■ What is being asked
For each line in the records that contains "objects", make a copy.

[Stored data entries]
= Beginning of Section =

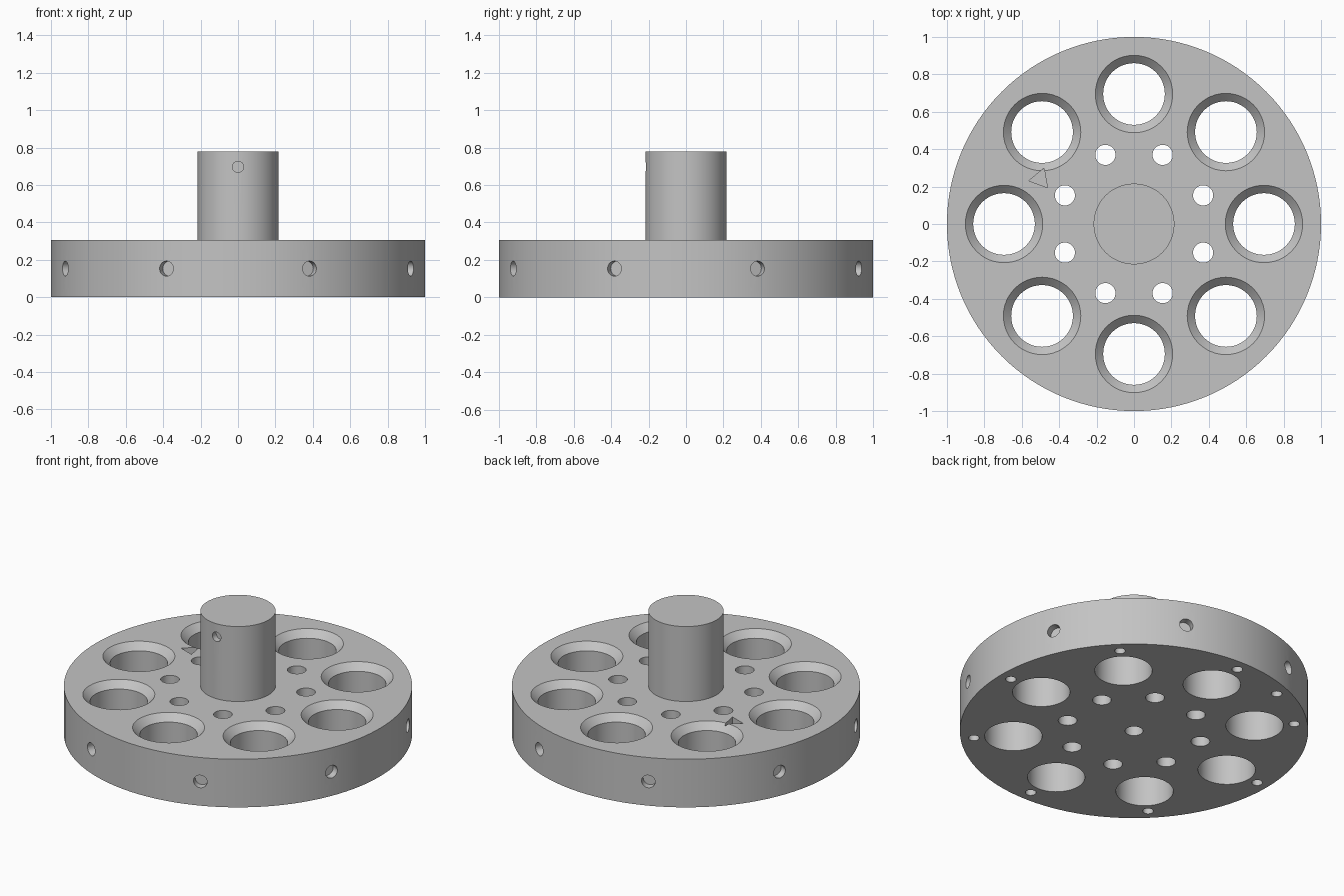
import bpy, bmesh
from math import radians, cos, sin, pi
from mathutils import Matrix, Vector

if "Cube" in bpy.data.objects:
    bpy.data.objects.remove(bpy.data.objects["Cube"], do_unlink=True)

THICK = 0.305
POST_TOP = 0.78
POST_R = 0.216

steel = bpy.data.materials.new("plain grey metal")
steel.use_nodes = True
steel.diffuse_color = (0.55, 0.55, 0.55, 1)
steel.node_tree.nodes["Principled BSDF"].inputs["Base Color"].default_value = (0.55, 0.55, 0.55, 1)


def turned(bm, profile, sides, place=Matrix(), start=0.0):
    """Closed turned solid from (radius, height) pairs, bottom to top."""
    rings = []
    for r, z in profile:
        angles = [start + 2 * pi * i / sides for i in range(sides)]
        rings.append([bm.verts.new(place @ Vector((r * cos(a), r * sin(a), z))) for a in angles])
    bm.faces.new(rings[0][::-1])
    bm.faces.new(rings[-1])
    for low, high in zip(rings, rings[1:]):
        for i in range(sides):
            j = (i + 1) % sides
            bm.faces.new((low[i], low[j], high[j], high[i]))


def make_object(name, bm):
    mesh = bpy.data.meshes.new(name)
    bm.to_mesh(mesh)
    bm.free()
    mesh.materials.append(steel)
    obj = bpy.data.objects.new(name, mesh)
    bpy.context.collection.objects.link(obj)
    return obj


def cut(target, bm):
    """Subtract the solids in bm from target."""
    cutter = make_object("cutter", bm)
    cutter.hide_render = True
    mod = target.modifiers.new("holes", 'BOOLEAN')
    mod.operation = 'DIFFERENCE'
    mod.solver = 'EXACT'
    mod.object = cutter
    bpy.context.view_layer.objects.active = target
    bpy.ops.object.modifier_apply(modifier=mod.name)
    bpy.data.objects.remove(cutter, do_unlink=True)


def polar(radius, degrees, z=0.0):
    a = radians(degrees)
    return Matrix.Translation((radius * cos(a), radius * sin(a), z))


def radial(degrees, z):
    """Frame whose local z points outward from the axis."""
    return (Matrix.Translation((0, 0, z)) @ Matrix.Rotation(radians(degrees), 4, 'Z')
            @ Matrix.Rotation(pi / 2, 4, 'Y'))


# Disc and centre post
bm = bmesh.new()
turned(bm, [(1, 0), (1, THICK)], 128)
disc = make_object("disc", bm)

bm = bmesh.new()
turned(bm, [(POST_R, THICK - 0.02), (POST_R, POST_TOP)], 64)
post = make_object("centre_post", bm)

# Holes in the disc
bm = bmesh.new()
CHAMFER = 0.042
for k in range(8):
    on, between = 45 * k, 45 * k + 22.5
    # large chamfered bores
    turned(bm, [(0.165, -0.1), (0.165, THICK - CHAMFER), (0.207 + CHAMFER, THICK + CHAMFER)],
           48, polar(0.695, on))
    # small through holes
    turned(bm, [(0.054, -0.1), (0.054, THICK + 0.1)], 32, polar(0.4, between))
    # blind holes under the rim
    turned(bm, [(0.031, -0.1), (0.031, 0.1)], 24, polar(0.923, on))
    # shallow holes in the outer wall
    turned(bm, [(0.04, 0.955), (0.04, 1.1)], 32, radial(between, 0.153))
# extra index hole and centre hole underneath
turned(bm, [(0.031, -0.1), (0.031, 0.1)], 24, polar(0.923, 112.5))
turned(bm, [(0.052, -0.1), (0.052, 0.15)], 32)
cut(disc, bm)

# Triangular index mark sunk into the top
bm = bmesh.new()
turned(bm, [(0.061, THICK - 0.04), (0.061, THICK + 0.1)], 3, polar(0.557, 154.3), radians(70))
cut(disc, bm)

# Shallow hole on the front of the post
bm = bmesh.new()
turned(bm, [(0.03, POST_R - 0.04), (0.03, POST_R + 0.1)], 32, radial(-90, 0.697))
cut(post, bm)

# Smooth the round walls, keep the edges crisp
for obj in (disc, post):
    bpy.ops.object.select_all(action='DESELECT')
    obj.select_set(True)
    bpy.context.view_layer.objects.active = obj
    bpy.ops.object.shade_smooth_by_angle(angle=radians(30))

= End of Section =

■ Reply to the task
if "Cube" in bpy.data.objects:
    bpy.data.objects.remove(bpy.data.objects["Cube"], do_unlink=True)
    obj = bpy.data.objects.new(name, mesh)
    bpy.context.collection.objects.link(obj)
    bpy.context.view_layer.objects.active = target
    bpy.data.objects.remove(cutter, do_unlink=True)
    bpy.context.view_layer.objects.active = obj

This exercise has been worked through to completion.